he is interested in economics, business, and administration. (IFH), ETH. Pascal Leuchtmann (M’98) received the diploma

(IFH), ETH.

Pascal Leuchtmann (M’98) received the diploma in electrical engineering, and the Ph.D. degree from the Swiss Federal Institute of Technology (ETH), Zurich, Switzerland, in 1980, and 1987, respectively.

He was a Scientific Assistant in the electromag- netics group, working on theoretical electrical engi- neering, mainly general-purpose numerical calcula- tion of electromagnetic fields. Currently, he is a Lec- turer in electromagnetics and leads the research group

in research on EMC and antennas at the Laboratory of

Electromagnetic Fields and Microwave Electronics

of Electromagnetic Fields and Microwave Electronics Ruediger Vahldieck (M’85–SM’86–F’99) received the

Ruediger Vahldieck (M’85–SM’86–F’99) received the Dipl. Ing. and the Dr. Ing. degrees in electrical en- gineering from the University of Bremen, Germany, in 1980 and 1983, respectively. From 1984 to 1986, he was a Research Associate at the University of Ottawa, Ottawa, ON, Canada. In 1986, he joined the Department of Electrical and Computer Engineering, University of Victoria, Vic- toria, BC, Canada, where he became a Full Professor in 1991. During Fall and Spring 1992/1993 he was

a Visiting Scientist at the “Ferdinand-Braun-Institut

für Hochfrequenztechnik”, Berlin, Germany. Since 1997, he is a Professor of electromagnetic field theory at the Swiss Federal Institute of Technology, Zurich, Switzerland.
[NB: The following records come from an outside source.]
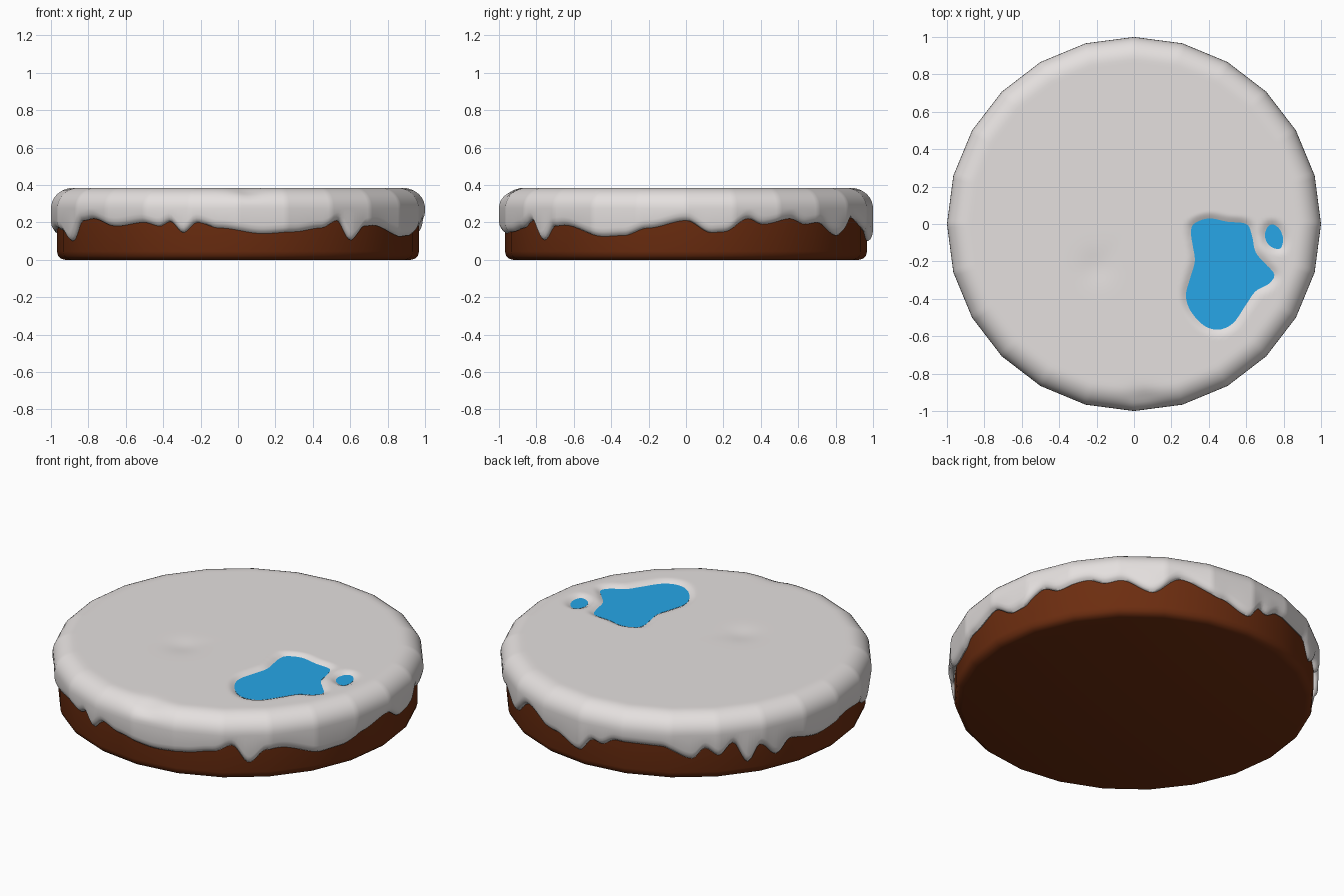
import bpy, bmesh, math
from mathutils import Vector

if "Cube" in bpy.data.objects:
    bpy.data.objects.remove(bpy.data.objects["Cube"])

SIDES, STEPS = 24, 360
TOP = 0.385


def material(name, rgb):
    m = bpy.data.materials.new(name)
    m.diffuse_color = (*rgb, 1)
    m.use_nodes = True
    m.node_tree.nodes["Principled BSDF"].inputs["Base Color"].default_value = m.diffuse_color
    return m


snow_mat = material("snow white", (0.78, 0.745, 0.735))
soil_mat = material("earth brown", (0.15, 0.026, 0.005))
water_mat = material("water blue", (0.02, 0.38, 0.80))


def finish(bm, name, mat, angle):
    bmesh.ops.recalc_face_normals(bm, faces=bm.faces)
    me = bpy.data.meshes.new(name)
    bm.to_mesh(me)
    bm.free()
    ob = bpy.data.objects.new(name, me)
    bpy.context.collection.objects.link(ob)
    me.materials.append(mat)
    bpy.ops.object.select_all(action='DESELECT')
    bpy.context.view_layer.objects.active = ob
    ob.select_set(True)
    bpy.ops.object.shade_smooth_by_angle(angle=math.radians(angle))
    return ob


def bridge(bm, a, b):
    n = len(a)
    for i in range(n):
        j = (i + 1) % n
        bm.faces.new((a[i], a[j], b[j], b[i]))


def smooth(t):
    t = min(1, max(0, t))
    return t * t * (3 - 2 * t)


def closed_curve(pts, sub=5):
    """Closed Catmull-Rom curve through the points."""
    out, n = [], len(pts)
    for i in range(n):
        a, b, c, d = (Vector(pts[(i + k) % n]) for k in (-1, 0, 1, 2))
        for s in range(sub):
            t = s / sub
            out.append(0.5 * (2 * b + (c - a) * t + (2 * a - 5 * b + 4 * c - d) * t * t
                              + (3 * b - a - 3 * c + d) * t ** 3))
    return out


def signed_distance(x, y, poly):
    best, inside = 9.0, False
    for i, b in enumerate(poly):
        a = poly[i - 1]
        dx, dy = b.x - a.x, b.y - a.y
        px, py = x - a.x, y - a.y
        t = min(1, max(0, (px * dx + py * dy) / (dx * dx + dy * dy + 1e-12)))
        best = min(best, math.hypot(px - t * dx, py - t * dy))
        if (a.y > y) != (b.y > y) and x < a.x + dx * (y - a.y) / dy:
            inside = not inside
    return -best if inside else best


# Puddle outlines
big = closed_curve([(.32, .0), (.40, .03), (.50, .012), (.60, .0), (.63, -.06), (.65, -.15),
                    (.70, -.21), (.75, -.27), (.72, -.32), (.65, -.36), (.60, -.43),
                    (.53, -.53), (.45, -.565), (.37, -.54), (.30, -.46), (.278, -.38),
                    (.30, -.29), (.325, -.20), (.315, -.12), (.305, -.05)])
small = closed_curve([(.70, -.06), (.715, -.015), (.745, -.003), (.78, -.03), (.797, -.08),
                      (.785, -.128), (.75, -.13), (.715, -.105)])

# Lower edge of the snow: angle in degrees, height
EDGE = [(0, .21), (8, .145), (12, .15), (20, .22), (25, .19), (35, .22), (41, .19), (46, .2),
        (56, .13), (65, .225), (79, .155), (89, .10), (94, .18), (97, .165), (102, .205),
        (117, .2), (127, .13), (131, .19), (135.5, .145), (140, .21), (145, .085),
        (149, .18), (155, .10), (160, .17), (172, .135), (186, .17), (196, .16),
        (204, .10), (212, .21), (217, .22), (228, .18), (239, .2), (244.5, .18),
        (248, .205), (252.5, .145), (257, .2), (264, .17), (278, .14), (288, .15),
        (297, .17), (303, .21), (308.5, .105), (314, .18), (318, .185), (333, .125),
        (340, .13), (348, .17), (360, .21)]


def edge_height(deg):
    for (a, za), (b, zb) in zip(EDGE, EDGE[1:]):
        if a <= deg <= b:
            return za + (zb - za) * smooth((deg - a) / (b - a))


def facet(deg):
    """Radius factor that gives the many-sided outline."""
    seg = 360 / SIDES
    return math.cos(math.radians(seg / 2)) / math.cos(math.radians(deg % seg - seg / 2))


def dent(x, y, z):
    """Snow height lowered around the puddles and in shallow hollows."""
    if .2 < x < .9 and -.65 < y < .12:
        d = min(signed_distance(x, y, big), signed_distance(x, y, small))
        z -= .030 * smooth((.04 - d) / .08)
    z -= .008 * math.exp(-((x + .2) ** 2 + (y + .23) ** 2) / .008)
    z -= .014 * math.exp(-((x - .05) / .09) ** 2 - ((y + .93) / .05) ** 2)
    return z


# Snow cover: lip with drips, rounded shoulder, flat top
bm = bmesh.new()
angles = [i * 360 / STEPS for i in range(STEPS)]
lip = [(.95, .03), (.962, .006), (.975, 0), (.988, .010), (.996, .025), (1, .045)]
shoulder = [(.88 + .12 * math.cos(math.radians(a)), .275 + .11 * math.sin(math.radians(a)))
            for a in range(0, 91, 10)]
flat = [(.88 - .02 * k, TOP) for k in range(1, 33)] + [(.18, TOP), (.12, TOP), (.06, TOP)]
rings = []
for k, (r, h) in enumerate(lip + shoulder + flat):
    ring = []
    for d in angles:
        rr, a = r * facet(d), math.radians(d)
        x, y = rr * math.cos(a), rr * math.sin(a)
        z = edge_height(d) + h if k < len(lip) else h
        if k >= len(lip) + 3:
            z = dent(x, y, z)
        ring.append(bm.verts.new((x, y, z)))
    rings.append(ring)
for a, b in zip(rings, rings[1:]):
    bridge(bm, a, b)
bm.faces.new(rings[-1])
finish(bm, "snow_cover", snow_mat, 60)

# Earth disc with rounded lower edge
bm = bmesh.new()
rings = []
for r, z in [(.925, 0), (.945, .006), (.961, .02), (.968, .045), (.968, .28), (.90, .33)]:
    rings.append([bm.verts.new((r * math.cos(2 * math.pi * i / SIDES),
                                r * math.sin(2 * math.pi * i / SIDES), z))
                  for i in range(SIDES)])
for a, b in zip(rings, rings[1:]):
    bridge(bm, a, b)
bm.faces.new(rings[0])
bm.faces.new(rings[-1])
finish(bm, "earth_disc", soil_mat, 40)

# Thin water plates lying in the hollows
for name, outline in (("large_puddle", big), ("small_puddle", small)):
    bm = bmesh.new()
    low = [bm.verts.new((p.x, p.y, TOP - .023)) for p in outline]
    high = [bm.verts.new((p.x, p.y, TOP - .014)) for p in outline]
    bridge(bm, low, high)
    bm.faces.new(low)
    bm.faces.new(high)
    finish(bm, name, water_mat, 30)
His research interests include numerical methods to model electromagnetic fields in the general area of EMC and in particular, for computer-aided design of microwave, millimeter wave, and opto-electronic integrated circuits. Since 1981 he has more than 200 published technical papers in books, journals, and conferences, mainly in the field of microwave CAD.

Prof. Vahldieck, together with three co-authors, received the outstanding pub- lication award of the Institution of Electronic and Radio Engineers in 1983. In 1996, he received the J.K. Mitra Award of the IETE for the best research paper in 1995. He is the Past-President of the IEEE 2000 International Zurich Seminar on Broadband Communications (IZS’2000) and President of the EMC Congress 2003 in Zurich. He is Associate Editor of the IEEE MICROWAVE AND WIRELESS COMPONENTS LETTERS and member of the Editorial Board of the

IEEE TRANSACTIONS ON MICROWAVE THEORY AND TECHNIQUES. Since 1992,

he has served on the Technical Program Committee of the IEEE International Microwave Symposium, the MTT-S Technical Committee on Microwave Field Theory, and in 1999, on the TPC of the European Microwave Conference. He is the Chapter Chairman of the IEEE Swiss Joint Chapter on MTT, AP, and EMC.